───── Source material
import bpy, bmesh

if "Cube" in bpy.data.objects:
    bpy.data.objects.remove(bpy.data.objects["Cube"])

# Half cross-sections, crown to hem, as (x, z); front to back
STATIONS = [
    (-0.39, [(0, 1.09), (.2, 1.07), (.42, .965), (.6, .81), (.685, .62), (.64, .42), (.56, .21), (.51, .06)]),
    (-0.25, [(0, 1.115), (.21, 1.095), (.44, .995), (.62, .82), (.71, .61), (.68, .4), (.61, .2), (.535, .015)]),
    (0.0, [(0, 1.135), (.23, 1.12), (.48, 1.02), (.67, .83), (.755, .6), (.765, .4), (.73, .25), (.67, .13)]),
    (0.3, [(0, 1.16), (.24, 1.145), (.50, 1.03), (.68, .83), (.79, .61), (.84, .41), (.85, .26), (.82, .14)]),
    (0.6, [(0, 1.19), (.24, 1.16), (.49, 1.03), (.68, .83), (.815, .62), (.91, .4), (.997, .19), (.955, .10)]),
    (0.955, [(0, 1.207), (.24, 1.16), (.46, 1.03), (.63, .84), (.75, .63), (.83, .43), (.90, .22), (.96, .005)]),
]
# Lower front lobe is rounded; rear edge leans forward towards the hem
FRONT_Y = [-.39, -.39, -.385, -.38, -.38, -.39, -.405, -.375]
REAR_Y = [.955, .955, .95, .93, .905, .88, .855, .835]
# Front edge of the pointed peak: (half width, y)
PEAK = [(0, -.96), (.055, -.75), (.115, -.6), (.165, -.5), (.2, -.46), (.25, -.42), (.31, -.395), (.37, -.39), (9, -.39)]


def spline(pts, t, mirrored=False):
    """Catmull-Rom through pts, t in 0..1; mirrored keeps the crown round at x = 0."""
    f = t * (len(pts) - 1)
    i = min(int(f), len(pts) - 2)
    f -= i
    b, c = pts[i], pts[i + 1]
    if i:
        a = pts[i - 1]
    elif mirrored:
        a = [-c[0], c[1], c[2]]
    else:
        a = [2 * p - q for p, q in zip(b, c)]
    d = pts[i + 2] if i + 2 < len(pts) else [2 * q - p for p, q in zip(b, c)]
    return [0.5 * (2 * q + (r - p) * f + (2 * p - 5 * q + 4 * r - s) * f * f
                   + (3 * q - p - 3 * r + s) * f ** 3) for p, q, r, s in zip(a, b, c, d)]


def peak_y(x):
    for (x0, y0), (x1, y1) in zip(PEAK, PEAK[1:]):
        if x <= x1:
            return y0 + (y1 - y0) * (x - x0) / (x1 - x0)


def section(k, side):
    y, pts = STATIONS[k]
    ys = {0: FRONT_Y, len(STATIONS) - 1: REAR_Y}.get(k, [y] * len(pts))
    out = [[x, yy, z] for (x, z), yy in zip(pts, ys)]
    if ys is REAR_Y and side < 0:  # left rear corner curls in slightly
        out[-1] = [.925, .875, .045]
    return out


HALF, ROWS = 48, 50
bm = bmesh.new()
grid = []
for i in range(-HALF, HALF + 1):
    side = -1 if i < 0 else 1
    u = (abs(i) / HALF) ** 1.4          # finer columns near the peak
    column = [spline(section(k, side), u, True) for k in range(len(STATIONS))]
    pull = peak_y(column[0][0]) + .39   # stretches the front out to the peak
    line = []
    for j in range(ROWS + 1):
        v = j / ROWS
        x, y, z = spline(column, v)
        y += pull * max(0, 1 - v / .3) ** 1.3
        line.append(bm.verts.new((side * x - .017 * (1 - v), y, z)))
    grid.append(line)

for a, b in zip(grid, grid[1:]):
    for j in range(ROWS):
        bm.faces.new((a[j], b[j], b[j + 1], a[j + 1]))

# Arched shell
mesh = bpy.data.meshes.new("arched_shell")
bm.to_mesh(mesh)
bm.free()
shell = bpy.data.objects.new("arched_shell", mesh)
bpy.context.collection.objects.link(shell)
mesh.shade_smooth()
──────────
§ The problem: Only the number is needed. Say how many lines of the entries contain "Cube".

§ Task solution: 2